Compare the noisy and out-of-control Pesach lamb, the one temporarily living in our homes starting on the tenth, to the True Lamb of God who entered Jerusalem on the tenth. Isaiah 53:17. “He was oppressed, and he was afflicted, yet he opened not his mouth; like a lamb that is led to the slaughter, and like a sheep that before its shearers is silent, so he opened not his mouth.” 1 Peter 1:18-19 ,”know that you were not redeemed with perishable things like silver or gold inherited from your forefathers, but with precious blood, as of a lamb unblemished and spotless, the blood of Messiah.” 2 Corinthians 5:21, “He made Him who knew no sin to be sin on our behalf, so that we might become the righteousness of God in Him.”
Each year, on the tenth day of the first month, we begin to submit ourselves into the hands of YHWH as He continues His process of re-creation, starting with a recognition that our imperfect selves have been replaced by a perfect sacrifice.
Romans 12:1-2, “I appeal to you therefore, brothers and sisters, by the mercies of God, to present your bodies as a living sacrifice, holy and acceptable to God, which is your spiritual worship. Do not be conformed to this world, but be transformed by the renewal of your mind, that by testing you may discern what is the will of God, what is good and acceptable and perfect.”
Sadly, some make the mistake that since the Lamb of God was sacrificed, once and for all, that there is no further action required from we, the redeemed. Some would say that Pesach is “fulfilled” and there is no longer a need to enter into this state of deep introspection once a year. Once saved, always saved, right? The author of Hebrews would disagree wholeheartedly:
Hebrews 10:22-13,”…let us draw near with a true heart in full assurance of faith, with our hearts sprinkled clean from an evil conscience and our bodies washed with pure water. Let us hold fast the confession of our hope without wavering, for he who promised is faithful. And let us consider how to stir up one another to love and good works, not neglecting to meet together, as is the habit of some, but encouraging one another, and all the more as you see the day drawing near. For if we go on sinning deliberately after receiving the knowledge of the truth, there no longer remains a sacrifice for sins, but a fearful expectation of judgment, and a fury of fire that will consume the adversaries. Anyone who has set aside the law of Moses dies without mercy on the evidence of two or three witnesses. How much worse punishment, do you think, will be deserved by the one who has trampled underfoot the Son of God, and has profaned the blood of the covenant by which he was sanctified, and has outraged the Spirit of grace?

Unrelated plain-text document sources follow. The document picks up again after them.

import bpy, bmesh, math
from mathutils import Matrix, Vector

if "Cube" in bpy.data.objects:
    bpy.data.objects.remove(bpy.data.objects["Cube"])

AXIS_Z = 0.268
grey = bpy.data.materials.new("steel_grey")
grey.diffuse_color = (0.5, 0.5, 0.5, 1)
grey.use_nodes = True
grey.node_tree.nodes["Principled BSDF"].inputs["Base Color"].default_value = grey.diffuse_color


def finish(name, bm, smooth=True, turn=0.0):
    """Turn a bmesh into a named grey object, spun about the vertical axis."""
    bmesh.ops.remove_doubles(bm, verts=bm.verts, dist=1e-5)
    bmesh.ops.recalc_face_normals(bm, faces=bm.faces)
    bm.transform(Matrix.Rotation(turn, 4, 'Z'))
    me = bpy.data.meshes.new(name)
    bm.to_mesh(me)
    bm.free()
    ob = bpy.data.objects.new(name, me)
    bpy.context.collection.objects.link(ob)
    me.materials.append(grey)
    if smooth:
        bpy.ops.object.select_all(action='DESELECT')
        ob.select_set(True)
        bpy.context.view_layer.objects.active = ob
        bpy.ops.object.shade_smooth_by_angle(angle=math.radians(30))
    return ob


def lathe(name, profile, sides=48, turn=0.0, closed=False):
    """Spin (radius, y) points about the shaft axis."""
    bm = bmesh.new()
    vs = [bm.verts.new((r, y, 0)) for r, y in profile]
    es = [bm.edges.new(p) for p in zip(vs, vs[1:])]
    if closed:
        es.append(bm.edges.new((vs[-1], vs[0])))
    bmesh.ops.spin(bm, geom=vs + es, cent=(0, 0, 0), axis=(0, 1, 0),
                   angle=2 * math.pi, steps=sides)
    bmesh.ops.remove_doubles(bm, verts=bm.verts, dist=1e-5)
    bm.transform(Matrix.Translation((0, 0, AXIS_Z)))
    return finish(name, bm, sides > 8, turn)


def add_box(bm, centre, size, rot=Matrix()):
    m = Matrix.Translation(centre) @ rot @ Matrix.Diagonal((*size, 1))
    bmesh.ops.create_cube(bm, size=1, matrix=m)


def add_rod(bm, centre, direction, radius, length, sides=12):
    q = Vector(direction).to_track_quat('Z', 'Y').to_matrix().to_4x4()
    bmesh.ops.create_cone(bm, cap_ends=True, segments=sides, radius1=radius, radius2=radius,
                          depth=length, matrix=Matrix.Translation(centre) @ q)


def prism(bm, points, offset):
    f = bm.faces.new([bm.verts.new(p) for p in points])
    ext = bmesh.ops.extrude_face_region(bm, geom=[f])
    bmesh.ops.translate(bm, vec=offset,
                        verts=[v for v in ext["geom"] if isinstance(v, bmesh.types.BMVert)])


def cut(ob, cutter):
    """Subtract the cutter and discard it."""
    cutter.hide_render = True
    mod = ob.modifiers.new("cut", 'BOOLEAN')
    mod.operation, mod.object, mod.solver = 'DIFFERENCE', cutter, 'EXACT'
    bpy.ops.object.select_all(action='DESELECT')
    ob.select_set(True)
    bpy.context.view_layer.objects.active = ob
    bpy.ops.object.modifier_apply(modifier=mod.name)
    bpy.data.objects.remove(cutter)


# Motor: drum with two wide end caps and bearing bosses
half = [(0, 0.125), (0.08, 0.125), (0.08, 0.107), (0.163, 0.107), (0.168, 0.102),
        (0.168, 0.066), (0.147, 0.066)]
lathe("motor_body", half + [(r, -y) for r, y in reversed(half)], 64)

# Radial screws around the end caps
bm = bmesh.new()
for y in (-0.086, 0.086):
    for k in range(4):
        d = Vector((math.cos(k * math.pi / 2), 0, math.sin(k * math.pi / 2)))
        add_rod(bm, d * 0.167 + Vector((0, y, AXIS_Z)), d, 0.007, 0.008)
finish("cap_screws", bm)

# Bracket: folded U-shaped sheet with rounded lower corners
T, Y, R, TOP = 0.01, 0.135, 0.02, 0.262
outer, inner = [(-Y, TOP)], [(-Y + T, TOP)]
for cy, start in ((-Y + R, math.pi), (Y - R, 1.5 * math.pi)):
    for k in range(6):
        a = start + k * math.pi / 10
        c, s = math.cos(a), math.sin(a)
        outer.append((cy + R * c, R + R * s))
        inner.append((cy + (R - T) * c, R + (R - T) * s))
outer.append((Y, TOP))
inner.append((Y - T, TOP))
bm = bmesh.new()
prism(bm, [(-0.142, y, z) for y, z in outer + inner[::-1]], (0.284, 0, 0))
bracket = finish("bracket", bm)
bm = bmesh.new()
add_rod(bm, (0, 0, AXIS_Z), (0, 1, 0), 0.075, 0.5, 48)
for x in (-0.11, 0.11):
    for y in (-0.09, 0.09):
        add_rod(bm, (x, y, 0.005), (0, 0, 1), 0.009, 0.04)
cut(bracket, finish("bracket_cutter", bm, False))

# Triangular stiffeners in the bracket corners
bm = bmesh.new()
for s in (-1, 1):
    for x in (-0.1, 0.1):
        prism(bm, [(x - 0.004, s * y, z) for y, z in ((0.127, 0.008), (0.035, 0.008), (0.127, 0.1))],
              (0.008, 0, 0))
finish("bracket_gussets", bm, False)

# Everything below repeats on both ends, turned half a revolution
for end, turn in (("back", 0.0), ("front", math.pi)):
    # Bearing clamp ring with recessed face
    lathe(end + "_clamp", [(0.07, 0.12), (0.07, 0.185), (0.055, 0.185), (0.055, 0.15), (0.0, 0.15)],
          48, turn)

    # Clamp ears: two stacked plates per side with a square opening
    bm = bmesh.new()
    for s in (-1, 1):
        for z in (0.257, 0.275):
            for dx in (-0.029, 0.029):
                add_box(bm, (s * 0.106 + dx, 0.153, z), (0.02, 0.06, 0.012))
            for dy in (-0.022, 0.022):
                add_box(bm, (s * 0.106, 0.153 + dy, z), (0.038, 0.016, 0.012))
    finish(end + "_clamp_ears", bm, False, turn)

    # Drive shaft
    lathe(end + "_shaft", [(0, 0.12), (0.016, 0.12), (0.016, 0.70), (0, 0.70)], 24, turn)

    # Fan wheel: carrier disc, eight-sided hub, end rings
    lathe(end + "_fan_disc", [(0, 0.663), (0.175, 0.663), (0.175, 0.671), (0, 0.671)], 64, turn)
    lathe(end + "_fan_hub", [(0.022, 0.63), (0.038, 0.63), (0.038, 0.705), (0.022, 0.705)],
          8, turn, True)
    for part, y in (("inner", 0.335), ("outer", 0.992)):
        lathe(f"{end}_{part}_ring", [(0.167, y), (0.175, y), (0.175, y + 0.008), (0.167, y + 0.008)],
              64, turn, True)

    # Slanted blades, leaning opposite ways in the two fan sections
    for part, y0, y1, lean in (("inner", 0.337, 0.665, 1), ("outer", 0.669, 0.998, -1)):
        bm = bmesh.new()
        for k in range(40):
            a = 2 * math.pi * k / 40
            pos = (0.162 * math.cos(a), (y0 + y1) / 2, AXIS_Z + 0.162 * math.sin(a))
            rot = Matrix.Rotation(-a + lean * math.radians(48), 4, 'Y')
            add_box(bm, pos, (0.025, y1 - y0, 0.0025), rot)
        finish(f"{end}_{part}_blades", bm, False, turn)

For we know him who said, “Vengeance is mine; I will repay.” And again, “The Lord will judge his people. It is a fearful thing to fall into the hands of the living God.”